Your instructions
Output the number of lines in the entries below with the string "return" in them, and nothing further.

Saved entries
^^^^^^^^

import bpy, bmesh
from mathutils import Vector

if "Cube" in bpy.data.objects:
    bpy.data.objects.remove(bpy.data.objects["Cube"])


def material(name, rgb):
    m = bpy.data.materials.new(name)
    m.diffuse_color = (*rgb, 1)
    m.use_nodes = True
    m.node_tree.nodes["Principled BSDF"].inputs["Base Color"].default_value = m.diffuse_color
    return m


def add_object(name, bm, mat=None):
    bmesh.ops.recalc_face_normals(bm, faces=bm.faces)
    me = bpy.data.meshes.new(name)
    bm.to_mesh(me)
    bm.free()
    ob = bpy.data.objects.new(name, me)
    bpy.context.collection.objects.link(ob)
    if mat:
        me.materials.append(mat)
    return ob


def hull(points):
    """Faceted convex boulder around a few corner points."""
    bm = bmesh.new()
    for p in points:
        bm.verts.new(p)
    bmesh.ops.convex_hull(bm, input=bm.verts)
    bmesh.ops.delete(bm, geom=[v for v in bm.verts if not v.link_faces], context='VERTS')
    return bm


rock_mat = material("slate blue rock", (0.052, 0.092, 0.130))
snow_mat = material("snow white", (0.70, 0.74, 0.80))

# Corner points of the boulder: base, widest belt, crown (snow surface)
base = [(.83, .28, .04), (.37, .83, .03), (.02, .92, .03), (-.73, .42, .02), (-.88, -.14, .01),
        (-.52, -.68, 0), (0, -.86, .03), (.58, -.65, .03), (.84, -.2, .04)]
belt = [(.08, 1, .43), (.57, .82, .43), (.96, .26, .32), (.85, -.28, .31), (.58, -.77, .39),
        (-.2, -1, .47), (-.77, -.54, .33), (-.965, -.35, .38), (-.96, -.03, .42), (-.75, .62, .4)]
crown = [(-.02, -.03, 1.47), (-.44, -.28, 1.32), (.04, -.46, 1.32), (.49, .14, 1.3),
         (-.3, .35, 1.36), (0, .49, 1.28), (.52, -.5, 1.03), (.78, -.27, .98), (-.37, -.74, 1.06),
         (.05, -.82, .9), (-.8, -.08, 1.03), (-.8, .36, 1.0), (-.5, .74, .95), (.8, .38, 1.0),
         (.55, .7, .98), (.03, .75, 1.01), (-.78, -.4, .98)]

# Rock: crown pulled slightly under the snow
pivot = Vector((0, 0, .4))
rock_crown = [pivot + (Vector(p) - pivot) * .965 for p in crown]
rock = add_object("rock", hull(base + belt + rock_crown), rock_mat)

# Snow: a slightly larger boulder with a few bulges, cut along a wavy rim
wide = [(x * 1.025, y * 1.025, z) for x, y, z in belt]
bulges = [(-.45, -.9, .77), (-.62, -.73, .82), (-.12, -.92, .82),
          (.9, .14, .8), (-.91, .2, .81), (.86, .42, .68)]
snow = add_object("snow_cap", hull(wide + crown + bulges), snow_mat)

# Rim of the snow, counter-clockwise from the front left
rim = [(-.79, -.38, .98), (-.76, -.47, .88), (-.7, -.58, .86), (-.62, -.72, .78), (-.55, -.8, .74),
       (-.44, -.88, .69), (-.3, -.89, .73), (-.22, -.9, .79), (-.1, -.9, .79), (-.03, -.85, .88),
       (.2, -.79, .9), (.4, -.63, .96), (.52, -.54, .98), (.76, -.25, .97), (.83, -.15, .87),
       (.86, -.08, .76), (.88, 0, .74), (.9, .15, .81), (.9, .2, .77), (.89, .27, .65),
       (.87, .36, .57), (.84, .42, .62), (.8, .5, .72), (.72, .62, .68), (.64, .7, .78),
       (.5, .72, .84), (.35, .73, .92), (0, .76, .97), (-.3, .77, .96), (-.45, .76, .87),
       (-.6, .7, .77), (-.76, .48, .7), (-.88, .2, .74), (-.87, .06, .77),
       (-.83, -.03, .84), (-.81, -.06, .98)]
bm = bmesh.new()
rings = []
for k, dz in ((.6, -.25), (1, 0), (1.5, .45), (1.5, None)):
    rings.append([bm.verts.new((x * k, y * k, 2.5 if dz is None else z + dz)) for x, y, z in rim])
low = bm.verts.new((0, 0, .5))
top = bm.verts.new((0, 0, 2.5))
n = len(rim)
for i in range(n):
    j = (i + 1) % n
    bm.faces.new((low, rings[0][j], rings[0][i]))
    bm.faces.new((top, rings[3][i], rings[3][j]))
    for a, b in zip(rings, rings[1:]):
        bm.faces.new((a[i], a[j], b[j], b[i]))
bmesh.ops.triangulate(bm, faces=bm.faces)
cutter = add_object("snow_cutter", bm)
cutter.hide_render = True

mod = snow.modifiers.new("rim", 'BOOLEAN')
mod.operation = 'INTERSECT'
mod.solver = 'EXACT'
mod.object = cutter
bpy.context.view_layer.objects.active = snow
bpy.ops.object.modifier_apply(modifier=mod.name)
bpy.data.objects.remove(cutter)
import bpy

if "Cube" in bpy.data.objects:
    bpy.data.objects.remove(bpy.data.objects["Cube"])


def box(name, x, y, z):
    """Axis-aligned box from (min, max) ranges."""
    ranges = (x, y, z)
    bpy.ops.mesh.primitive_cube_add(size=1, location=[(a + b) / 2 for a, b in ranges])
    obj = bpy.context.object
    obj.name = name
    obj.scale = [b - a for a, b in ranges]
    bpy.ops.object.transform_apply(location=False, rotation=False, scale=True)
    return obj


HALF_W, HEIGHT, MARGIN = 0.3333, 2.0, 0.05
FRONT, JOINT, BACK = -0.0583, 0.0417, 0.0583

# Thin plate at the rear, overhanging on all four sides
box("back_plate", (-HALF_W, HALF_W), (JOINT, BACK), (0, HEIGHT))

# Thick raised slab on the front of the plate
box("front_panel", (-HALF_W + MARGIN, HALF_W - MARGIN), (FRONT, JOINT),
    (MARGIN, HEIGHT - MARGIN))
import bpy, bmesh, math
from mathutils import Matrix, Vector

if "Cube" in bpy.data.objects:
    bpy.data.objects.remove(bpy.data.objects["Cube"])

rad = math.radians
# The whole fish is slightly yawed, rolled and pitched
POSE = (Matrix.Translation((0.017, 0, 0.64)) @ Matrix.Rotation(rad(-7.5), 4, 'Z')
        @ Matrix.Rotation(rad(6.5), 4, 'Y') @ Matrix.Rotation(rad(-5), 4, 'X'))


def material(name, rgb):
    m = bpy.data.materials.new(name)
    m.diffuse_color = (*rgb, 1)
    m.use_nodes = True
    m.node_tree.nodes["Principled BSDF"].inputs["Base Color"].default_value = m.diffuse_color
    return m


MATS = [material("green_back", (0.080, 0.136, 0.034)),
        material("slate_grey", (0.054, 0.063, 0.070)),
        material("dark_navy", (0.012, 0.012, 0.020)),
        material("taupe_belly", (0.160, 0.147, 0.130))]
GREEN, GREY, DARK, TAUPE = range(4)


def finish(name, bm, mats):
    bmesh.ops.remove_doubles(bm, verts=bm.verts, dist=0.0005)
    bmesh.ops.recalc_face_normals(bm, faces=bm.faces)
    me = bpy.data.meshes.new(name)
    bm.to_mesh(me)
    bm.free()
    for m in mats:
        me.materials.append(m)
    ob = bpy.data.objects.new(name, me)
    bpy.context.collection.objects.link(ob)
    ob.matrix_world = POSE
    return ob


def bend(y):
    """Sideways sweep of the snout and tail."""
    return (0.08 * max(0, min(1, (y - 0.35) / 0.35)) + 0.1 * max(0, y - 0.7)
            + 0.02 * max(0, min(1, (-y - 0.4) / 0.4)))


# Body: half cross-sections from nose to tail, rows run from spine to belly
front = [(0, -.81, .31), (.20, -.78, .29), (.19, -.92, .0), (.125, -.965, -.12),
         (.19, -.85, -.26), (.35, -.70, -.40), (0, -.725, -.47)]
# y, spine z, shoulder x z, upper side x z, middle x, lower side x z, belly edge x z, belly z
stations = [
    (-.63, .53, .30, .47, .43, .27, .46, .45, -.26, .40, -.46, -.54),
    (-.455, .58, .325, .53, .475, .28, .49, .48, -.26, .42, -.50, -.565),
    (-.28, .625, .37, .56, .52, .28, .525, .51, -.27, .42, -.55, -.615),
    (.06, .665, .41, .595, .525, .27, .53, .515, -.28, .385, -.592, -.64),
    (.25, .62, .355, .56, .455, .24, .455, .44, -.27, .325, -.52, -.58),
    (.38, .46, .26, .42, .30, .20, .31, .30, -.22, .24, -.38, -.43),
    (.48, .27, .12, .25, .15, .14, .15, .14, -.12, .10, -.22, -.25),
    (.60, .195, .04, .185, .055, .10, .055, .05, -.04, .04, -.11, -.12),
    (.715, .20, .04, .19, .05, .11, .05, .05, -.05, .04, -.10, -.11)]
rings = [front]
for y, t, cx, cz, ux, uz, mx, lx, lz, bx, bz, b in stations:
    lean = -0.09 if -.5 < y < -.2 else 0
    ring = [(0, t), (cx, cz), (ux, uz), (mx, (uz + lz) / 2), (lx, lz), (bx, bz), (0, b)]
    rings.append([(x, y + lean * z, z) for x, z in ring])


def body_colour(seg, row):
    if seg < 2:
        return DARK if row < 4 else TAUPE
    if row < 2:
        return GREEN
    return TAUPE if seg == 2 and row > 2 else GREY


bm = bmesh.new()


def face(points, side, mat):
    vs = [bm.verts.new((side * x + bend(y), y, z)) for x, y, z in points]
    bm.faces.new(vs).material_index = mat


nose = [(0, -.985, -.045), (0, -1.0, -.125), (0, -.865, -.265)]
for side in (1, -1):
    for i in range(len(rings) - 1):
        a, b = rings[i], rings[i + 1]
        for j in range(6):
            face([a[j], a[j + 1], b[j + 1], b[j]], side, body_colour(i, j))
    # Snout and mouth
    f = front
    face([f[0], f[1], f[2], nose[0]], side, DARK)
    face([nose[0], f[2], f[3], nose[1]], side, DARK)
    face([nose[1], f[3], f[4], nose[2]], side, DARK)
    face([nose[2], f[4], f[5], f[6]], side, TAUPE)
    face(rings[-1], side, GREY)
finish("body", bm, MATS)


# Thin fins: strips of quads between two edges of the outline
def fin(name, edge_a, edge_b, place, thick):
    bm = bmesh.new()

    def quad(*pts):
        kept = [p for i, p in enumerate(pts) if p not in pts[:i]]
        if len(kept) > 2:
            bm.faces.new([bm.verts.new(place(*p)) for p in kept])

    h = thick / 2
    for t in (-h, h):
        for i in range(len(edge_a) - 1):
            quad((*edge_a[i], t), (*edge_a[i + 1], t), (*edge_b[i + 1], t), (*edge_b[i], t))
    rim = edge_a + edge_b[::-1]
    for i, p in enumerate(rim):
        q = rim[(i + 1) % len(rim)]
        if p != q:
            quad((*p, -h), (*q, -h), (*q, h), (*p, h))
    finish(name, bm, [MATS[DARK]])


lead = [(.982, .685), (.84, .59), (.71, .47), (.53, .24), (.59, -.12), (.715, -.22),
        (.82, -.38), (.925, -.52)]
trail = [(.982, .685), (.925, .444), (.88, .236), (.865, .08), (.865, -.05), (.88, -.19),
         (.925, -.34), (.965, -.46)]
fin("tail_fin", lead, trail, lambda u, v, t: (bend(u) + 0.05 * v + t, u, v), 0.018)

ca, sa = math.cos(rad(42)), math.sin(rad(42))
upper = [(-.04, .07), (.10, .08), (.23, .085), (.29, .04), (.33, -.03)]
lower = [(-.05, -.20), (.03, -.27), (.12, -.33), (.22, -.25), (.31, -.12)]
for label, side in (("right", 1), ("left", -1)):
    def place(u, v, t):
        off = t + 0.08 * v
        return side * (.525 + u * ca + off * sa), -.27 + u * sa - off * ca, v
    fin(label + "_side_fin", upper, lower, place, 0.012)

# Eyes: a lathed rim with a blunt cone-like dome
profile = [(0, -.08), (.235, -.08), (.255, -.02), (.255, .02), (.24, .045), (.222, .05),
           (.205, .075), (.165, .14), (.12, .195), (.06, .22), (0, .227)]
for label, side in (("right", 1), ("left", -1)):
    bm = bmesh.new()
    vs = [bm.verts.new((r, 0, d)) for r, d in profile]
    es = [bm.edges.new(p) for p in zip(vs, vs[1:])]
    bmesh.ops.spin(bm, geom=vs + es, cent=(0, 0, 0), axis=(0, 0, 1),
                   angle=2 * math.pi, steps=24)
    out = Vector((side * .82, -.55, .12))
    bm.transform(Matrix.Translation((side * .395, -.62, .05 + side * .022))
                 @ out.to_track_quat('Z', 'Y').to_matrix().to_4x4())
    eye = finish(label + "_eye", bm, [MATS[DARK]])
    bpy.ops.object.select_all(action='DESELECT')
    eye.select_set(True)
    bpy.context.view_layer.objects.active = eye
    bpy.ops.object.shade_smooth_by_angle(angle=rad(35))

^^^^^^^^

Result for this exercise
11